→ Task inputs:
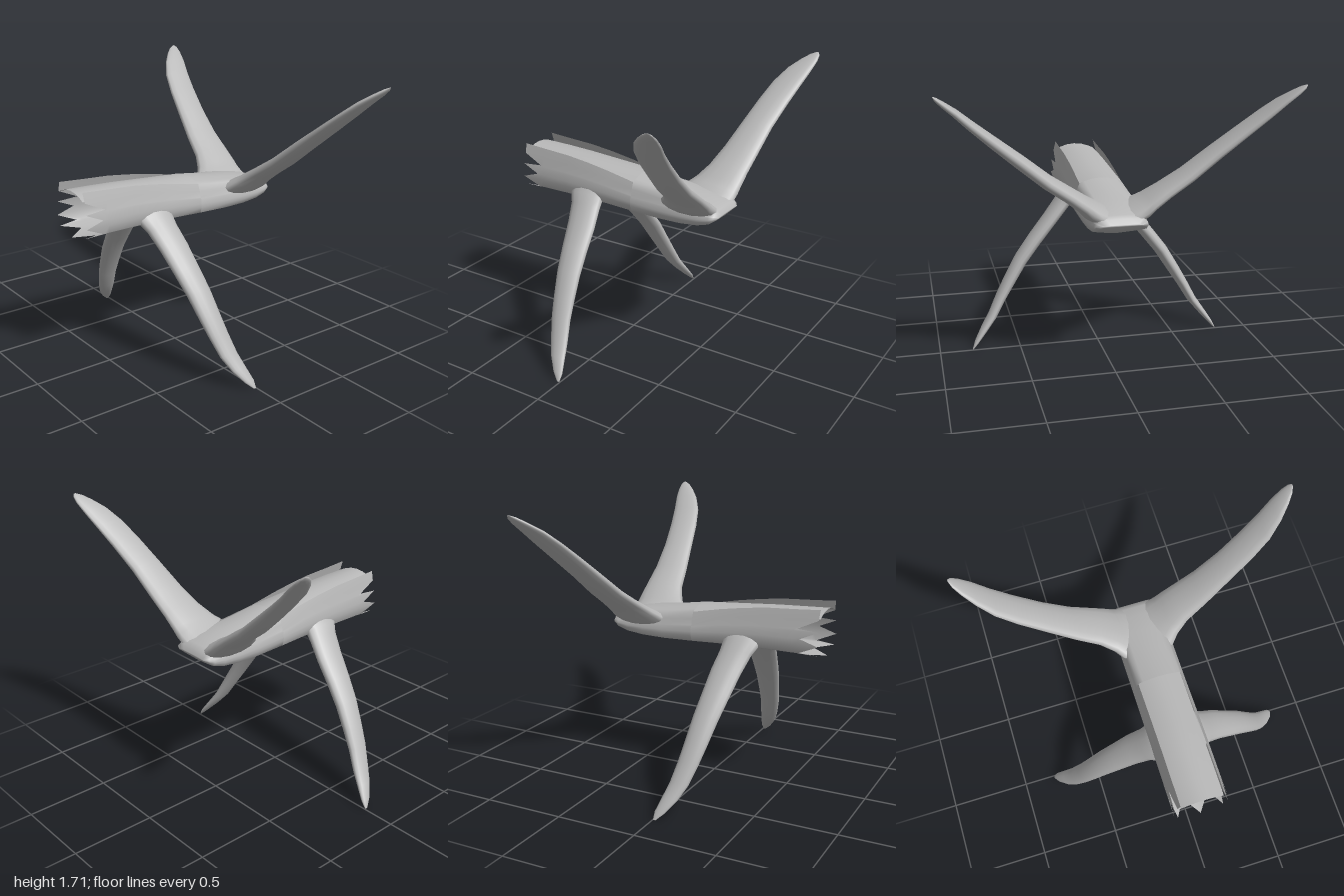
import * as THREE from 'three';

const grey = new THREE.MeshStandardMaterial({ color: 0xb8b8b8, side: THREE.DoubleSide });
grey.name = 'grey';

// Skins rows of points into one smooth surface; closed joins the last column to the first.
function loft(name, rows, closed) {
  const n = rows[0].length, index = [];
  for (let r = 0; r < rows.length - 1; r++) {
    for (let c = 0; c < (closed ? n : n - 1); c++) {
      const a = r * n + c, b = r * n + (c + 1) % n;
      index.push(a, b, a + n, b, b + n, a + n);
    }
  }
  const g = new THREE.BufferGeometry();
  g.setAttribute('position', new THREE.Float32BufferAttribute(rows.flat(2), 3));
  g.setIndex(index);
  g.computeVertexNormals();
  const mesh = new THREE.Mesh(g, grey);
  mesh.name = name;
  return mesh;
}

// Half of the hull section from upper rim to keel: x, height fraction, front z (the torn edge)
const hullHalf = [
  [0.13, 1, 0.73], [0.145, 0.8, 0.725], [0.155, 0.61, 0.60], [0.16, 0.58, 0.73], [0.165, 0.42, 0.62],
  [0.165, 0.3, 0.73], [0.155, 0.13, 0.61], [0.14, 0.1, 0.73], [0.08, 0.04, 0.62], [0, 0, 0.735],
];
const hullFull = [...hullHalf, ...hullHalf.slice(0, -1).reverse().map(([x, f, z]) => [-x, f, z])];

// Body stations: z, spine height, rim height, keel height, width scale
const front = [
  [0.73, 1.14, 1.16, 0.86, 1], [0.58, 1.133, 1.15, 0.865, 1], [0.4, 1.125, 1.14, 0.867, 1],
  [0.25, 1.115, 1.122, 0.867, 1], [0.1, 1.105, 1.098, 0.867, 1], [-0.08, 1.093, 1.063, 0.863, 1],
];
const rear = [
  front[5], [-0.28, 1.062, 1.04, 0.86, 1], [-0.42, 1.045, 1.03, 0.865, 1], [-0.53, 1.025, 1.015, 0.88, 0.98],
  [-0.6, 1.005, 1.0, 0.905, 0.95], [-0.63, 0.99, 0.985, 0.93, 0.9], [-0.648, 0.96, 0.96, 0.95, 0.7],
  [-0.648, 0.955, 0.955, 0.955, 0],
];
const hullRow = ([z, , rim, keel, w], torn) =>
  hullFull.map(([x, f, tz]) => [x * w, keel + (rim - keel) * f, torn ? tz : z]);
const spineRow = ([z, top, , , w], drop) =>
  [-0.13, -0.1, -0.05, 0, 0.05, 0.1, 0.13].map((x) => [x * w, top - drop * (x / 0.13) ** 2, z]);

// Fin stations: x, y, leading z, trailing z, thickness
const upperFin = [
  [0.08, 0.97, -0.26, -0.63, 0.12], [0.15, 1.01, -0.285, -0.632, 0.11], [0.19, 1.045, -0.325, -0.632, 0.095],
  [0.27, 1.105, -0.37, -0.632, 0.085], [0.4, 1.195, -0.405, -0.636, 0.08], [0.55, 1.32, -0.445, -0.65, 0.075],
  [0.7, 1.445, -0.485, -0.682, 0.062], [0.81, 1.54, -0.525, -0.712, 0.05], [0.89, 1.615, -0.58, -0.738, 0.04],
  [0.95, 1.665, -0.64, -0.75, 0.03], [0.985, 1.695, -0.685, -0.748, 0.02], [1.0, 1.71, -0.72, -0.735, 0.004],
];
const lowerFin = [
  [0.1, 0.96, 0.38, 0.12, 0.1], [0.15, 0.91, 0.365, 0.13, 0.1], [0.19, 0.86, 0.335, 0.128, 0.09],
  [0.27, 0.765, 0.305, 0.11, 0.085], [0.37, 0.645, 0.277, 0.1, 0.085], [0.46, 0.53, 0.25, 0.088, 0.082],
  [0.54, 0.4, 0.22, 0.075, 0.075], [0.6, 0.3, 0.195, 0.062, 0.065], [0.66, 0.19, 0.16, 0.04, 0.055],
  [0.72, 0.11, 0.118, 0.018, 0.042], [0.77, 0.045, 0.065, 0, 0.026], [0.797, 0.005, 0.02, 0.003, 0.006],
];

// Flattened oval sections set square to the run of the fin; side mirrors in x.
function fin(name, stations, side) {
  const rows = stations.map(([x, y, lead, trail, t], i) => {
    const a = stations[Math.max(i - 1, 0)], b = stations[Math.min(i + 1, stations.length - 1)];
    const dx = b[0] - a[0], dy = b[1] - a[1], len = Math.hypot(dx, dy);
    return Array.from({ length: 14 }, (_, k) => {
      const ang = (k / 14) * Math.PI * 2, off = Math.sin(ang) * t / 2;
      return [side * (x - dy / len * off), y + dx / len * off, (lead + trail) / 2 + Math.cos(ang) * (lead - trail) / 2];
    });
  });
  const [tx, ty, tl, tt] = stations[stations.length - 1];
  rows.push(rows[0].map(() => [side * tx, ty, (tl + tt) / 2]));
  return loft(name, rows, true);
}

export function createModel() {
  const model = new THREE.Group();
  model.name = 'finnedTail';

  // Open front: a torn hull with raised rims and a separate top plate between them
  model.add(loft('frontHull', front.map((s, i) => hullRow(s, i === 0)), false));
  model.add(loft('topPlate', front.map((s, i) => spineRow(s, i === 0 ? 0.035 : 0.03)), false));

  // Closed rear body tapering to a blunt edge
  const rearRows = rear.map((s) => [...hullRow(s, false), ...spineRow(s, s[1] - s[2]).slice(1, -1)]);
  model.add(loft('rearBody', rearRows, true));

  // Four swept fins
  for (const [label, side] of [['left', 1], ['right', -1]]) {
    model.add(fin(label + 'UpperFin', upperFin, side));
    model.add(fin(label + 'LowerFin', lowerFin, side));
  }
  return model;
}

→ Exercise:
Your response must reproduce the listing above word for word and must contain none of its pictures.

→ Written response:
import * as THREE from 'three';

const grey = new THREE.MeshStandardMaterial({ color: 0xb8b8b8, side: THREE.DoubleSide });
grey.name = 'grey';

// Skins rows of points into one smooth surface; closed joins the last column to the first.
function loft(name, rows, closed) {
  const n = rows[0].length, index = [];
  for (let r = 0; r < rows.length - 1; r++) {
    for (let c = 0; c < (closed ? n : n - 1); c++) {
      const a = r * n + c, b = r * n + (c + 1) % n;
      index.push(a, b, a + n, b, b + n, a + n);
    }
  }
  const g = new THREE.BufferGeometry();
  g.setAttribute('position', new THREE.Float32BufferAttribute(rows.flat(2), 3));
  g.setIndex(index);
  g.computeVertexNormals();
  const mesh = new THREE.Mesh(g, grey);
  mesh.name = name;
  return mesh;
}

// Half of the hull section from upper rim to keel: x, height fraction, front z (the torn edge)
const hullHalf = [
  [0.13, 1, 0.73], [0.145, 0.8, 0.725], [0.155, 0.61, 0.60], [0.16, 0.58, 0.73], [0.165, 0.42, 0.62],
  [0.165, 0.3, 0.73], [0.155, 0.13, 0.61], [0.14, 0.1, 0.73], [0.08, 0.04, 0.62], [0, 0, 0.735],
];
const hullFull = [...hullHalf, ...hullHalf.slice(0, -1).reverse().map(([x, f, z]) => [-x, f, z])];

// Body stations: z, spine height, rim height, keel height, width scale
const front = [
  [0.73, 1.14, 1.16, 0.86, 1], [0.58, 1.133, 1.15, 0.865, 1], [0.4, 1.125, 1.14, 0.867, 1],
  [0.25, 1.115, 1.122, 0.867, 1], [0.1, 1.105, 1.098, 0.867, 1], [-0.08, 1.093, 1.063, 0.863, 1],
];
const rear = [
  front[5], [-0.28, 1.062, 1.04, 0.86, 1], [-0.42, 1.045, 1.03, 0.865, 1], [-0.53, 1.025, 1.015, 0.88, 0.98],
  [-0.6, 1.005, 1.0, 0.905, 0.95], [-0.63, 0.99, 0.985, 0.93, 0.9], [-0.648, 0.96, 0.96, 0.95, 0.7],
  [-0.648, 0.955, 0.955, 0.955, 0],
];
const hullRow = ([z, , rim, keel, w], torn) =>
  hullFull.map(([x, f, tz]) => [x * w, keel + (rim - keel) * f, torn ? tz : z]);
const spineRow = ([z, top, , , w], drop) =>
  [-0.13, -0.1, -0.05, 0, 0.05, 0.1, 0.13].map((x) => [x * w, top - drop * (x / 0.13) ** 2, z]);

// Fin stations: x, y, leading z, trailing z, thickness
const upperFin = [
  [0.08, 0.97, -0.26, -0.63, 0.12], [0.15, 1.01, -0.285, -0.632, 0.11], [0.19, 1.045, -0.325, -0.632, 0.095],
  [0.27, 1.105, -0.37, -0.632, 0.085], [0.4, 1.195, -0.405, -0.636, 0.08], [0.55, 1.32, -0.445, -0.65, 0.075],
  [0.7, 1.445, -0.485, -0.682, 0.062], [0.81, 1.54, -0.525, -0.712, 0.05], [0.89, 1.615, -0.58, -0.738, 0.04],
  [0.95, 1.665, -0.64, -0.75, 0.03], [0.985, 1.695, -0.685, -0.748, 0.02], [1.0, 1.71, -0.72, -0.735, 0.004],
];
const lowerFin = [
  [0.1, 0.96, 0.38, 0.12, 0.1], [0.15, 0.91, 0.365, 0.13, 0.1], [0.19, 0.86, 0.335, 0.128, 0.09],
  [0.27, 0.765, 0.305, 0.11, 0.085], [0.37, 0.645, 0.277, 0.1, 0.085], [0.46, 0.53, 0.25, 0.088, 0.082],
  [0.54, 0.4, 0.22, 0.075, 0.075], [0.6, 0.3, 0.195, 0.062, 0.065], [0.66, 0.19, 0.16, 0.04, 0.055],
  [0.72, 0.11, 0.118, 0.018, 0.042], [0.77, 0.045, 0.065, 0, 0.026], [0.797, 0.005, 0.02, 0.003, 0.006],
];

// Flattened oval sections set square to the run of the fin; side mirrors in x.
function fin(name, stations, side) {
  const rows = stations.map(([x, y, lead, trail, t], i) => {
    const a = stations[Math.max(i - 1, 0)], b = stations[Math.min(i + 1, stations.length - 1)];
    const dx = b[0] - a[0], dy = b[1] - a[1], len = Math.hypot(dx, dy);
    return Array.from({ length: 14 }, (_, k) => {
      const ang = (k / 14) * Math.PI * 2, off = Math.sin(ang) * t / 2;
      return [side * (x - dy / len * off), y + dx / len * off, (lead + trail) / 2 + Math.cos(ang) * (lead - trail) / 2];
    });
  });
  const [tx, ty, tl, tt] = stations[stations.length - 1];
  rows.push(rows[0].map(() => [side * tx, ty, (tl + tt) / 2]));
  return loft(name, rows, true);
}

export function createModel() {
  const model = new THREE.Group();
  model.name = 'finnedTail';

  // Open front: a torn hull with raised rims and a separate top plate between them
  model.add(loft('frontHull', front.map((s, i) => hullRow(s, i === 0)), false));
  model.add(loft('topPlate', front.map((s, i) => spineRow(s, i === 0 ? 0.035 : 0.03)), false));

  // Closed rear body tapering to a blunt edge
  const rearRows = rear.map((s) => [...hullRow(s, false), ...spineRow(s, s[1] - s[2]).slice(1, -1)]);
  model.add(loft('rearBody', rearRows, true));

  // Four swept fins
  for (const [label, side] of [['left', 1], ['right', -1]]) {
    model.add(fin(label + 'UpperFin', upperFin, side));
    model.add(fin(label + 'LowerFin', lowerFin, side));
  }
  return model;
}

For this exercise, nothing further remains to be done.